__ACTIVITY__:
All that should be output is the block of lines below from the line with "mesh = bpy.data.meshes.new(name)" to the line with "for i in range(len(a)", both included, exactly as written.

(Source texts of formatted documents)

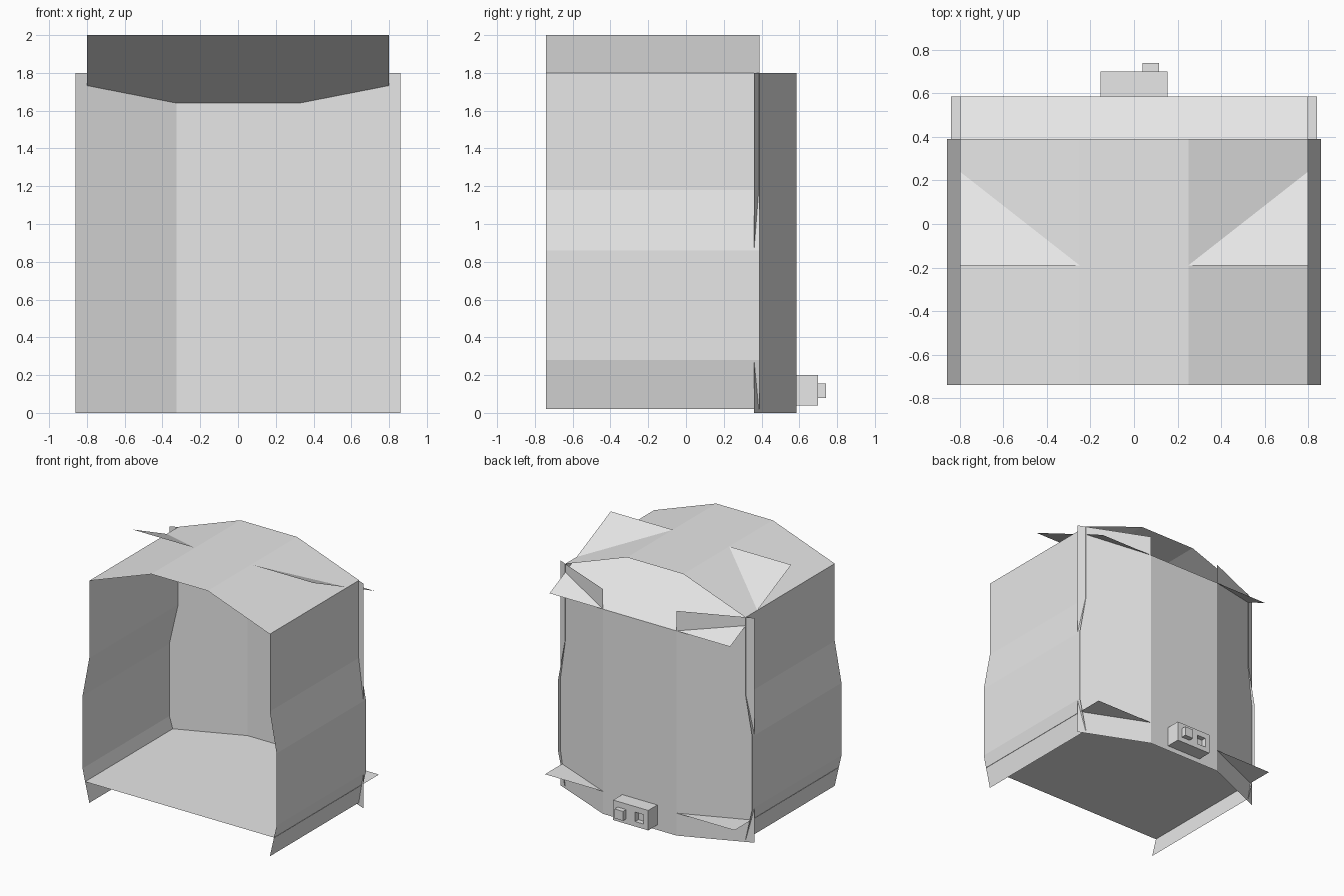
import bpy
import bmesh

cube = bpy.data.objects.get("Cube")
if cube:
    bpy.data.objects.remove(cube, do_unlink=True)

grey = bpy.data.materials.new("light_grey")
grey.use_nodes = True
colour = (0.8, 0.8, 0.8, 1)
grey.diffuse_color = colour
grey.node_tree.nodes["Principled BSDF"].inputs["Base Color"].default_value = colour

FRONT, SIDE_END, BACK = -0.74, 0.39, 0.585


def finish(name, bm):
    mesh = bpy.data.meshes.new(name)
    bm.to_mesh(mesh)
    bm.free()
    mesh.materials.append(grey)
    obj = bpy.data.objects.new(name, mesh)
    bpy.context.collection.objects.link(obj)
    return obj


def strip(name, start, end):
    """Sheet joining two matching rows of points."""
    bm = bmesh.new()
    a = [bm.verts.new(p) for p in start]
    b = [bm.verts.new(p) for p in end]
    for i in range(len(a) - 1):
        bm.faces.new((a[i], a[i + 1], b[i + 1], b[i]))
    return finish(name, bm)


def along_y(name, profile, y0, y1):
    """Sheet with an (x, z) profile run along y."""
    return strip(name, [(x, y0, z) for x, z in profile],
                 [(x, y1, z) for x, z in profile])


def box(bm, x0, x1, y0, y1, z0, z1):
    verts = bmesh.ops.create_cube(bm, size=1)["verts"]
    for v in verts:
        v.co = (x1 if v.co.x > 0 else x0,
                y1 if v.co.y > 0 else y0,
                z1 if v.co.z > 0 else z0)
    return verts


# Side walls, with a bulge below the waist
side = [(0.8, 0.02), (0.86, 0.28), (0.86, 0.86), (0.8, 1.18), (0.8, 1.8)]
along_y("left_wall", side, SIDE_END, FRONT)
along_y("right_wall", [(-x, z) for x, z in side], FRONT, SIDE_END)

# Faceted roof
along_y("roof", [(-0.8, 1.8), (-0.25, 2), (0.25, 2), (0.8, 1.8)], FRONT, SIDE_END)

# Floor and the sloping sheet at the end of the roof
along_y("floor", [(-0.84, 0.18), (0.84, 0.18)], FRONT, BACK)
strip("sloping_roof_end", [(-0.8, -0.19, 2), (0.8, -0.19, 2)],
      [(-0.8, BACK, 1.64), (0.8, BACK, 1.64)])

# Back wall: low middle panel and two taller angled panels
inner, outer = (0.325, BACK), (0.86, 0.36)
strip("back_middle_panel", [(inner[0], BACK, 0), (-inner[0], BACK, 0)],
      [(inner[0], BACK, 1.64), (-inner[0], BACK, 1.64)])
for name, s in (("back_left_panel", 1), ("back_right_panel", -1)):
    ends = [(s * x, y) for x, y in (outer, inner)][::s]
    strip(name, [(x, y, 0) for x, y in ends], [(x, y, 1.8) for x, y in ends])

# Coupler block with a square socket
bm = bmesh.new()
xs = [-0.155, -0.115, -0.04, 0.155]
zs = [0.04, 0.08, 0.155, 0.2]
y0, y1, y_socket = BACK, 0.7, 0.66
grid = [[bm.verts.new((x, y1, z)) for z in zs] for x in xs]
for i in range(3):
    for j in range(3):
        f = bm.faces.new((grid[i][j], grid[i][j + 1], grid[i + 1][j + 1], grid[i + 1][j]))
        if i == j == 1:
            socket = f
rim = [e for e in bm.edges if e.is_boundary]
sides = bmesh.ops.extrude_edge_only(bm, edges=rim)["geom"]
for v in sides:
    if isinstance(v, bmesh.types.BMVert):
        v.co.y = y0
pushed = bmesh.ops.extrude_discrete_faces(bm, faces=[socket])["faces"][0]
for v in pushed.verts:
    v.co.y = y_socket
bmesh.ops.recalc_face_normals(bm, faces=bm.faces)
finish("coupler_block", bm)

# Coupler pin
bm = bmesh.new()
box(bm, 0.04, 0.115, y1, 0.74, 0.08, 0.155)
finish("coupler_pin", bm)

__SOLVED PROBLEM__:
    mesh = bpy.data.meshes.new(name)
    bm.to_mesh(mesh)
    bm.free()
    mesh.materials.append(grey)
    obj = bpy.data.objects.new(name, mesh)
    bpy.context.collection.objects.link(obj)
    return obj


def strip(name, start, end):
    """Sheet joining two matching rows of points."""
    bm = bmesh.new()
    a = [bm.verts.new(p) for p in start]
    b = [bm.verts.new(p) for p in end]
    for i in range(len(a) - 1):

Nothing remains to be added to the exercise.